    Re: Wild Edible Plants

    Yet another highly informative post.
    I would have never guessed(or known) from a single plant(mustard) that broccoli,brussel sprouts etc., we're all derived. Very interesting.

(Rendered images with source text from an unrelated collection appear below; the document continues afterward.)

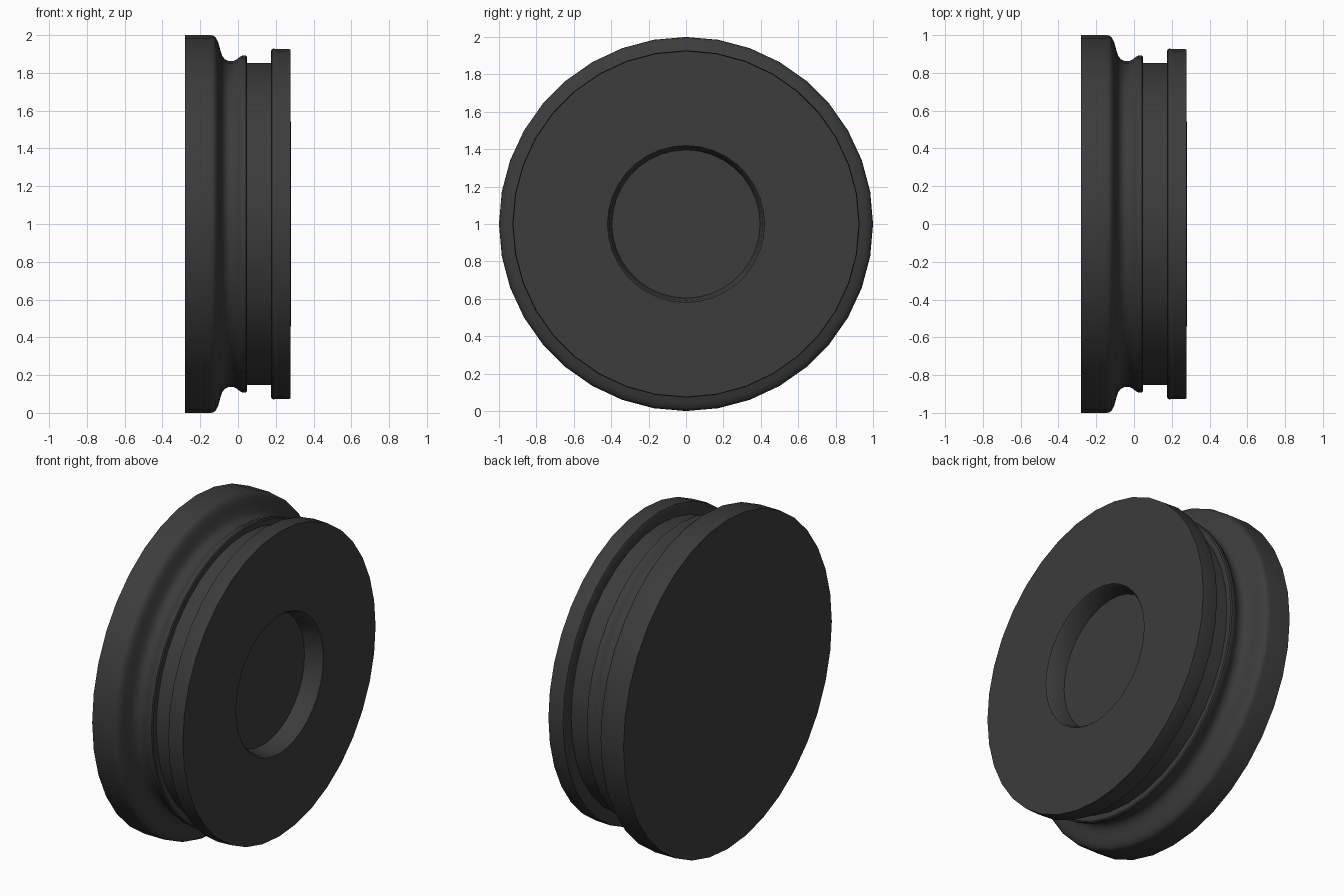
import bpy, bmesh, math

if "Cube" in bpy.data.objects:
    bpy.data.objects.remove(bpy.data.objects["Cube"])

SIDES = 36

def lathe(name, profile, mat):
    """Spin an (x, radius) profile around the x axis at z = 1 and cap both ends."""
    bm = bmesh.new()
    rings = []
    for x, r in profile:
        rings.append([bm.verts.new((x, r * math.sin(2 * math.pi * i / SIDES),
                                    1 + r * math.cos(2 * math.pi * i / SIDES)))
                      for i in range(SIDES)])
    for a, b in zip(rings, rings[1:]):
        for i in range(SIDES):
            j = (i + 1) % SIDES
            bm.faces.new((a[i], a[j], b[j], b[i]))
    bm.faces.new(rings[0])
    bm.faces.new(rings[-1])
    bmesh.ops.recalc_face_normals(bm, faces=bm.faces)
    mesh = bpy.data.meshes.new(name)
    bm.to_mesh(mesh)
    bm.free()
    obj = bpy.data.objects.new(name, mesh)
    bpy.context.collection.objects.link(obj)
    mesh.materials.append(mat)
    bpy.context.view_layer.objects.active = obj
    obj.select_set(True)
    bpy.ops.object.shade_smooth_by_angle(angle=math.radians(35))
    return obj

dark = bpy.data.materials.new("dark_rubber")
dark.diffuse_color = (0.045, 0.045, 0.045, 1)
dark.use_nodes = True
dark.node_tree.nodes["Principled BSDF"].inputs["Base Color"].default_value = dark.diffuse_color

profile = [
    # large flange and its rounded shoulder
    (-0.28, 1.0), (-0.145, 1.0), (-0.13, 0.997), (-0.117, 0.987),
    (-0.105, 0.963), (-0.095, 0.925), (-0.085, 0.893),
    # concave neck and small bead
    (-0.07, 0.872), (-0.05, 0.863), (-0.025, 0.863), (-0.005, 0.873),
    (0.01, 0.885), (0.025, 0.892), (0.042, 0.892), (0.047, 0.885),
    # groove
    (0.047, 0.853), (0.175, 0.853),
    # small front flange and face
    (0.175, 0.918), (0.179, 0.925), (0.187, 0.928), (0.277, 0.925),
    # round recess with a chamfered lip
    (0.28, 0.42), (0.268, 0.41), (0.17, 0.396),
]
lathe("grooved_plug", profile, dark)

Makes me wonder about the people before us that did such things.
    Personally I feel it is important for --- all --- of us to know and understand where our food comes from and exactly what we are putting in our mouths.
    Great posts Jeff, thanks again.
    Art ashes

    Leave a comment: